A good book marketing plan incorporates a mix of ways to reach your audience. Sign up for one or two social networks. Participate regularly, sharing valuable information relevant to your target reader. Send out press releases that showcase your expertise and tie you and your book to a current event or topic of interest. Blog to build an online reputation and create a body of work that creates trust in the reader. Speak at events or places where your target reader will be. You can speak at local events to develop a presence right in your own backyard, appear in local and regional media to raise your visibility in your geographic area, and focus on social media and your blog to build a national or international presence. As you gain confidence and grow, you can expand your speaking to higher-profile events or approach larger media outlets.
I’ve successfully marketed my books and I’ve helped clients to do it also. In fact, I’ve built a whole business on my books. I’ve earned bestseller status when I’ve marketed my books properly. And I’ve seen my book sales slow to a trickle when I’ve gotten distracted and not marketed them. That’s because book marketing is not a set it and forget it proposition. Nor is it something you can do one time and then no more. The great thing about the marketing ideas I’ve shared here is that they allow you to use them in an ongoing way, so you can build your book’s presence and grow and grow.

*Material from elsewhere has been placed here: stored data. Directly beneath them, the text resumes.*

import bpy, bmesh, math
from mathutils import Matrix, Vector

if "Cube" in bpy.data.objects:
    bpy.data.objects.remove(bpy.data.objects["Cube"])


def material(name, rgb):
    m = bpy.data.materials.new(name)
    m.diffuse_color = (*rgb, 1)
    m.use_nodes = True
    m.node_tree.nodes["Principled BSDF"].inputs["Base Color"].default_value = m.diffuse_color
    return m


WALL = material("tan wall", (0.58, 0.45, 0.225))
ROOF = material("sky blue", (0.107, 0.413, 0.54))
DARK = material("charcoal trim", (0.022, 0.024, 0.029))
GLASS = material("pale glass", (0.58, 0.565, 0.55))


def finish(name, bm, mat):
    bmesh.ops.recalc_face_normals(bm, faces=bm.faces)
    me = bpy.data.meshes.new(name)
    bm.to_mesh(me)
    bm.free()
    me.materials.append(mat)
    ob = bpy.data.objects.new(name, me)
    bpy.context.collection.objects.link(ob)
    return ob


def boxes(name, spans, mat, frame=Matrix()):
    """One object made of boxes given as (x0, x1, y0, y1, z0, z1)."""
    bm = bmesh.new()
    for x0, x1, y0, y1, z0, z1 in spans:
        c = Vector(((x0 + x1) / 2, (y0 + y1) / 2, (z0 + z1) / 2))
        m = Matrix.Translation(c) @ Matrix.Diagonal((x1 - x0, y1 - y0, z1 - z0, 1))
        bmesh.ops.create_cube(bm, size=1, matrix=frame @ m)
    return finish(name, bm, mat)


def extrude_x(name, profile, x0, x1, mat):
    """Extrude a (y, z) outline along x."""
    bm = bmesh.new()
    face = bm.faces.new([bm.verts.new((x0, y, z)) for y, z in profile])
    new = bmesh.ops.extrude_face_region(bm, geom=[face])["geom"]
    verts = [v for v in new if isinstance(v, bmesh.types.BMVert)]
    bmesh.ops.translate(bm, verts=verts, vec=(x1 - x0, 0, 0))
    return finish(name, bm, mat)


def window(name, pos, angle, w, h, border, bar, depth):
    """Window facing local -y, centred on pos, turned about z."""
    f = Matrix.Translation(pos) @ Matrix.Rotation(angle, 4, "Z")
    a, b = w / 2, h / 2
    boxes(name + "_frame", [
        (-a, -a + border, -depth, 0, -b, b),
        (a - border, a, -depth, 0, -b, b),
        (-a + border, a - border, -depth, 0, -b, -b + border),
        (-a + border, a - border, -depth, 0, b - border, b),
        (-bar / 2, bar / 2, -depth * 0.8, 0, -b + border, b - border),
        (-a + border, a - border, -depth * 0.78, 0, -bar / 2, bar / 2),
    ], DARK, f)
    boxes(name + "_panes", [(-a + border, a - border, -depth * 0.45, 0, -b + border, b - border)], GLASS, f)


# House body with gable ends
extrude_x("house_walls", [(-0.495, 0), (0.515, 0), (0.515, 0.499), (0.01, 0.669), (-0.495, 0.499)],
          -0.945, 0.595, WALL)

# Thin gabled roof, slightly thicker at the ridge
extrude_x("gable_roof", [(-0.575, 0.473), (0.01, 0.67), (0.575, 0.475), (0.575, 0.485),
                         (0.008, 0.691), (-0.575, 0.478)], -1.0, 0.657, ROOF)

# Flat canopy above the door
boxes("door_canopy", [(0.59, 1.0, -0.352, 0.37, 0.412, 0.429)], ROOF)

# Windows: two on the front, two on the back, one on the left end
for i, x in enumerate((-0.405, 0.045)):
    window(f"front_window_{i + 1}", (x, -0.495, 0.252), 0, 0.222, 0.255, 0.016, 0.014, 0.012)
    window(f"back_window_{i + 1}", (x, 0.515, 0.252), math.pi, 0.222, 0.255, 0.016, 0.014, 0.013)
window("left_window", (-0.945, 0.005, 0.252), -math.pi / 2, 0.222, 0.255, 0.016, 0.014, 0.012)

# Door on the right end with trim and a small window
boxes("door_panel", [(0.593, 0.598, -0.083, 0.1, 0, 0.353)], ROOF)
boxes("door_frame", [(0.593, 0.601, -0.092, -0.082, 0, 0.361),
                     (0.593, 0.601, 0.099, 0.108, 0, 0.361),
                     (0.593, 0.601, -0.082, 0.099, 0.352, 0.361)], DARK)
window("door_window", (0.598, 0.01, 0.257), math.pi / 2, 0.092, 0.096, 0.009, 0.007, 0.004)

I’ve seen clients whose books have helped them meet their business objectives — the books have helped them spread their messages, build their brands, and position themselves as experts. Those books became investments that produced results.
Whether you’ve written a great book or hired a ghostwriter to do it for you, promoting that book becomes the main priority if you want to give it life. You can promote it yourself or hire someone to do it. The point is that you have to do it. Don’t think your book is so great that people will just stumble upon it. Be as deliberate and purposeful in the marketing as you were in the writing.
A book can sell as long as you are willing to sell it. Ideally, you’ll start marketing your book three to six months before it is released. But if your book is already out and you’ve not done much marketing, then that’s OK. Just get into gear now. You can sell your book for years, just by marketing it. Your book can do what most others do not: Sell! You can sell your book into profitability or even a new revenue stream for your business.